**Entries taken from a collection:**

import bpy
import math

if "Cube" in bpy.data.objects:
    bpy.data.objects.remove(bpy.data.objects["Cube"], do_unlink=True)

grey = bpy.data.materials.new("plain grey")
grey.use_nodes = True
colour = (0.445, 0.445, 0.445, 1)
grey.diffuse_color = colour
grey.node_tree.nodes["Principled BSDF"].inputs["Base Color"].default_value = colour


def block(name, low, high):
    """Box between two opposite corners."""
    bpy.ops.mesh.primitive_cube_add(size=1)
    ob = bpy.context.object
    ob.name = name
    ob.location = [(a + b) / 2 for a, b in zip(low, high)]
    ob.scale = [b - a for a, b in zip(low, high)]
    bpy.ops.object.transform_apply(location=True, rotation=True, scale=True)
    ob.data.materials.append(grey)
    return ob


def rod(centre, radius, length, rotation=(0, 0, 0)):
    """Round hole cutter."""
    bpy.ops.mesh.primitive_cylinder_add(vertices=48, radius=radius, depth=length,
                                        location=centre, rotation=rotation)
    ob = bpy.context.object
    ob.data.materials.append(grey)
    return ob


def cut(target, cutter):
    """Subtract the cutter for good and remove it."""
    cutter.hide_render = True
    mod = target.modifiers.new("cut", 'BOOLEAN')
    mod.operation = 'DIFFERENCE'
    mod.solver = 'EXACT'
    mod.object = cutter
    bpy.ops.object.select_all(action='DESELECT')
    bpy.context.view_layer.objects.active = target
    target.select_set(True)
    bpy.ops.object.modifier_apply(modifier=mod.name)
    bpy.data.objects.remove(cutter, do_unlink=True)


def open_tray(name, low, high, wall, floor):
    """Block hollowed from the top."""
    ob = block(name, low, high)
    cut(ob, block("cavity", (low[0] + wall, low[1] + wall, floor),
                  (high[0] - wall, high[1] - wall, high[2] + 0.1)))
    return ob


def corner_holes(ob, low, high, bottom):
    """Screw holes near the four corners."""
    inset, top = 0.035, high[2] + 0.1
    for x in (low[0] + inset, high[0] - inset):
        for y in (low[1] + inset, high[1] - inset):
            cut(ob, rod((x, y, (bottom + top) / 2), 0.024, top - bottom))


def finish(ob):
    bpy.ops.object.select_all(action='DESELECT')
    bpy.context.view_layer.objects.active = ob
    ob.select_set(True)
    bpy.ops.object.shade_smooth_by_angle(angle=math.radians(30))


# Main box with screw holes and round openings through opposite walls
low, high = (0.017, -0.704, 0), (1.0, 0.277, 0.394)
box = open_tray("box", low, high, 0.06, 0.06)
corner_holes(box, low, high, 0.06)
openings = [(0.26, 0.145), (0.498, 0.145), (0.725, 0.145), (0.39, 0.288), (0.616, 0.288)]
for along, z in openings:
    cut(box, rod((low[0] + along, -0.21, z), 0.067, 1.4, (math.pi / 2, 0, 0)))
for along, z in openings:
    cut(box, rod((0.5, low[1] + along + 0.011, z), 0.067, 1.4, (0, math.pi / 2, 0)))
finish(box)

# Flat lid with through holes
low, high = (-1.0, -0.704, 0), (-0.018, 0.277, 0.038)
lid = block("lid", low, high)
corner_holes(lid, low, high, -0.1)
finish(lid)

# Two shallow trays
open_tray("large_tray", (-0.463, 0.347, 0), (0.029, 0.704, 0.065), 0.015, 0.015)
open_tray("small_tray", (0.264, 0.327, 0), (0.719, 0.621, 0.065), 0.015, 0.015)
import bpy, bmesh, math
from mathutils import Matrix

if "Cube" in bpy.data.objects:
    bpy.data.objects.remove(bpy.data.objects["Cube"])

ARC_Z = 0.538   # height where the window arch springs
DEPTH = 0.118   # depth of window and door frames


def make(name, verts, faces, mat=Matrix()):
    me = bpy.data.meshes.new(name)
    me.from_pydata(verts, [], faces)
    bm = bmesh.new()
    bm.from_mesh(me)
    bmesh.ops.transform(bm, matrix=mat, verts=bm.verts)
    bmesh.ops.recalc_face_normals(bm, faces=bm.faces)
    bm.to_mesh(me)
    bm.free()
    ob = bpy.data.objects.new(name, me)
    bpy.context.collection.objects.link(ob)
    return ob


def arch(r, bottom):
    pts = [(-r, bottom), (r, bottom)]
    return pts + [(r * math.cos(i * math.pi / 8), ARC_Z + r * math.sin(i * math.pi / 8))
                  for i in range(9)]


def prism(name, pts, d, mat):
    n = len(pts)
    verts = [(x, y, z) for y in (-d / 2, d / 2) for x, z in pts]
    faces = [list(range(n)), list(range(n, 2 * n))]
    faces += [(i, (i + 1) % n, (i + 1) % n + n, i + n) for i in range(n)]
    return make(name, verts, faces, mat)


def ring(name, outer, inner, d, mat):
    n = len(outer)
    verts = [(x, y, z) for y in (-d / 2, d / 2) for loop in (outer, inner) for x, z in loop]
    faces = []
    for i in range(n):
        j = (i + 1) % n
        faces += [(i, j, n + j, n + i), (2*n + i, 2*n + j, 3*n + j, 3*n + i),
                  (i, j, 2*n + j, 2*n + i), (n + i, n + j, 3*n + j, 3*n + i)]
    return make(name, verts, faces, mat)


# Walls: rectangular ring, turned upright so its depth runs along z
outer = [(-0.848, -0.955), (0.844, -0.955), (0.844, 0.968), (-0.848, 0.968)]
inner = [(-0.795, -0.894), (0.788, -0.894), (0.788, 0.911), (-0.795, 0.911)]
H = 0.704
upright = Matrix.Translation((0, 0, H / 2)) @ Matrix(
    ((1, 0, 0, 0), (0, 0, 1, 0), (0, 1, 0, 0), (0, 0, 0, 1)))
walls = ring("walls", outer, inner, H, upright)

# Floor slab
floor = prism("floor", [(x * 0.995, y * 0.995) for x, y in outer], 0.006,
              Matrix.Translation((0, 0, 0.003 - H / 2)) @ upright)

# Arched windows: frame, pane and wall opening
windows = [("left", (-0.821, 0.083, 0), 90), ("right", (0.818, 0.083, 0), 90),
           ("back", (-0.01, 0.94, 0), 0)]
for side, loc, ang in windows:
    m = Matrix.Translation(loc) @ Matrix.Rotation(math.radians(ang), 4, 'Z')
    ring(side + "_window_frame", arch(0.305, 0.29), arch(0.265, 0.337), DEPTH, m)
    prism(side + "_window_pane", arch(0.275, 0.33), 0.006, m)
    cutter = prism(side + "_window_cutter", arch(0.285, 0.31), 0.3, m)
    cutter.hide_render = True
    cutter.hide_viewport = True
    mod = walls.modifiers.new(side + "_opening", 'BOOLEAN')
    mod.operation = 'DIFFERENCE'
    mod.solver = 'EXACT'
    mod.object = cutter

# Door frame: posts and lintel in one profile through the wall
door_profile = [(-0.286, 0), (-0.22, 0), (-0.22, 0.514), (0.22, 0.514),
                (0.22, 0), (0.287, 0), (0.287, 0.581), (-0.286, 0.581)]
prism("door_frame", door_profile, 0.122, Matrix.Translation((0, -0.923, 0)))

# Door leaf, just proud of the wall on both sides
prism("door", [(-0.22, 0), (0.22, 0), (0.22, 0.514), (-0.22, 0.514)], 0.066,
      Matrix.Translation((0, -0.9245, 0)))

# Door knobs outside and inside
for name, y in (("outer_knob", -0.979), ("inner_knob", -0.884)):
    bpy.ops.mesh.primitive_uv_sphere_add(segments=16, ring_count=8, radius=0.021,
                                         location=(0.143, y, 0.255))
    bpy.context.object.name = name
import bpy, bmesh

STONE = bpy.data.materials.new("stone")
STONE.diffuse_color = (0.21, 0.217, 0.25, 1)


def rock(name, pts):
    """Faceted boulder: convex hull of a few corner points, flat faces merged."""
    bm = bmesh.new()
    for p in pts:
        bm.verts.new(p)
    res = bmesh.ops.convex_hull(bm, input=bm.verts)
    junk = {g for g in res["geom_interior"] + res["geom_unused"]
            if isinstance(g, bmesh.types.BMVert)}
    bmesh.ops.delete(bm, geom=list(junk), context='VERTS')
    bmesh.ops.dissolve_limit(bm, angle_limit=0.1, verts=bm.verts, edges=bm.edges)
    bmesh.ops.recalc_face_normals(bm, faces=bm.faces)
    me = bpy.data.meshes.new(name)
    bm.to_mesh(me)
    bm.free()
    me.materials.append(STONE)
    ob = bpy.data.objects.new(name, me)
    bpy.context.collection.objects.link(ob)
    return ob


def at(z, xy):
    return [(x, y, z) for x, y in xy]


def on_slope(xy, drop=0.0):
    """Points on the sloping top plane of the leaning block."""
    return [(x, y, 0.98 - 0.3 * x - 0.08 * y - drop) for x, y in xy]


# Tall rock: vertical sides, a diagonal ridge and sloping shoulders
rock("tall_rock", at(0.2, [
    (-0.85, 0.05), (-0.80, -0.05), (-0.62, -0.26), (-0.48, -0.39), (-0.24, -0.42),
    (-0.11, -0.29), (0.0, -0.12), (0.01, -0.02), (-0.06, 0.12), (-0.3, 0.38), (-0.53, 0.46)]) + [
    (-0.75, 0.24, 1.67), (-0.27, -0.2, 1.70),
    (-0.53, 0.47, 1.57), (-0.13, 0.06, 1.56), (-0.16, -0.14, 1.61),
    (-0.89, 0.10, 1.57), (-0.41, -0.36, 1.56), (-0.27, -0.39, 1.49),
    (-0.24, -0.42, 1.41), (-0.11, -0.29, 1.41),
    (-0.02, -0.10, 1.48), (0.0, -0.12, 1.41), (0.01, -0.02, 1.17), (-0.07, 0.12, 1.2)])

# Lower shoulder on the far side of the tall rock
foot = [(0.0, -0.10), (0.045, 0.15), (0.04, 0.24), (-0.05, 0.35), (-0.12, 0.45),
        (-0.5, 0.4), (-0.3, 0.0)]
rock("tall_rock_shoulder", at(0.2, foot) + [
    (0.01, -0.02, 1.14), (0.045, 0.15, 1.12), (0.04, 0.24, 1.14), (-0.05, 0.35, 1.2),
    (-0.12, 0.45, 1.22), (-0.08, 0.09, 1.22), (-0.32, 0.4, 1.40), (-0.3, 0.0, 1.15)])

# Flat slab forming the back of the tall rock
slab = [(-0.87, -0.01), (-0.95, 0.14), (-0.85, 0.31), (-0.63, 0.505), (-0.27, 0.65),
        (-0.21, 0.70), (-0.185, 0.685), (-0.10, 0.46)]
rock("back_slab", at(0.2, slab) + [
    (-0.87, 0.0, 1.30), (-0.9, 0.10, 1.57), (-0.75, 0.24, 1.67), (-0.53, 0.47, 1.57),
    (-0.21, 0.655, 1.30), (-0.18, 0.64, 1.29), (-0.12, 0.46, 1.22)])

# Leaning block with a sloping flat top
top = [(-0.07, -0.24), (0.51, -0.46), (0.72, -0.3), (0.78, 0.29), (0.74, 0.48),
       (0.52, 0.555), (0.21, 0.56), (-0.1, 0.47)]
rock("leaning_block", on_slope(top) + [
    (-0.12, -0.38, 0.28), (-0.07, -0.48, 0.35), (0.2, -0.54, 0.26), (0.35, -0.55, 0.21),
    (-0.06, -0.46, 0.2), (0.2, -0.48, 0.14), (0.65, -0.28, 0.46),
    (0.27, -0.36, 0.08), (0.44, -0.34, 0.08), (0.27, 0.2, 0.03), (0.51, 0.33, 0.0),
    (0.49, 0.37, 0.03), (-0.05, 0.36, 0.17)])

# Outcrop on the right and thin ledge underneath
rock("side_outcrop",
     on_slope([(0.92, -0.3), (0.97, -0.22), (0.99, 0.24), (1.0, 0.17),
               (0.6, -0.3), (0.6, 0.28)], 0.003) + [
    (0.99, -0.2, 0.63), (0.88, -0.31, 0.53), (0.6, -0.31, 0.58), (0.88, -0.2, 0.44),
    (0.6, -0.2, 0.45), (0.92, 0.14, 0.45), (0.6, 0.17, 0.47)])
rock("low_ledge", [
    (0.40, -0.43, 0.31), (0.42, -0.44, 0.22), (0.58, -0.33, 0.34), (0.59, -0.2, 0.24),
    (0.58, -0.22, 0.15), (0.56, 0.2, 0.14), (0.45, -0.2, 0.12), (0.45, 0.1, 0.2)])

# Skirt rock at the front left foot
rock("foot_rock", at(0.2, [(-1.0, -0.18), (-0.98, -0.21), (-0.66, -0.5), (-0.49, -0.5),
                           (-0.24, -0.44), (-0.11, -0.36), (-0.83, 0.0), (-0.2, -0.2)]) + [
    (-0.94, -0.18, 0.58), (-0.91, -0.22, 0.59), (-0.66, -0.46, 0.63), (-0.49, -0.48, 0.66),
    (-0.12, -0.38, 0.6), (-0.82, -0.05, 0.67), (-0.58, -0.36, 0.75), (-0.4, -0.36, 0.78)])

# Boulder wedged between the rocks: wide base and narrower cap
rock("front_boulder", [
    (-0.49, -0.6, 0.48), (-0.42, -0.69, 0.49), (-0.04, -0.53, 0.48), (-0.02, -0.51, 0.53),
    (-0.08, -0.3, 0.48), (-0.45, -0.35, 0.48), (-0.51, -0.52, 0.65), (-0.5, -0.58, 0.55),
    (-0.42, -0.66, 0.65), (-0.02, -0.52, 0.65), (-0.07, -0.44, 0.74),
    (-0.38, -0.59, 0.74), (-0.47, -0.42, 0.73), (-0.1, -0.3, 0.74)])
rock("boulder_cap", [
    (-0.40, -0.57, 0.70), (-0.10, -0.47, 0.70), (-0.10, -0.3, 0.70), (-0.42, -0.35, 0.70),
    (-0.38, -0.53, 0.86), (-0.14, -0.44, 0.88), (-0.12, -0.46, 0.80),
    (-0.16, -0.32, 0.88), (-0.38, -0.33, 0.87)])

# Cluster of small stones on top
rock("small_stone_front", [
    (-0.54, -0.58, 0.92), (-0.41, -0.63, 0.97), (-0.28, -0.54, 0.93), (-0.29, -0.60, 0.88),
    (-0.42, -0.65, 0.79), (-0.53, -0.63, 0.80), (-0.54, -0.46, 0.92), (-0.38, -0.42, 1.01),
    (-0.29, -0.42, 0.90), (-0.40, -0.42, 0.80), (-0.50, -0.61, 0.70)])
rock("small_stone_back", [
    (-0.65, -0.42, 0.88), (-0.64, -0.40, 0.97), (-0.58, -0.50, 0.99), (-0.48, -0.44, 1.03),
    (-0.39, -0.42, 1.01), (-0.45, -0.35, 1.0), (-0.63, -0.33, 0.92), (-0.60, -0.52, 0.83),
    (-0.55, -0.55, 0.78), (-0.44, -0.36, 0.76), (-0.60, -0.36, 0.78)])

**TASK BRIEF:**
All that should be written out is the stretch of lines above between the one holding "pts = [(-r, bottom), (r, bottom)]" and the one holding "n = len(pts)", inclusive, exactly as given.

**SOLUTION FOR THIS PROBLEM:**
    pts = [(-r, bottom), (r, bottom)]
    return pts + [(r * math.cos(i * math.pi / 8), ARC_Z + r * math.sin(i * math.pi / 8))
                  for i in range(9)]


def prism(name, pts, d, mat):
    n = len(pts)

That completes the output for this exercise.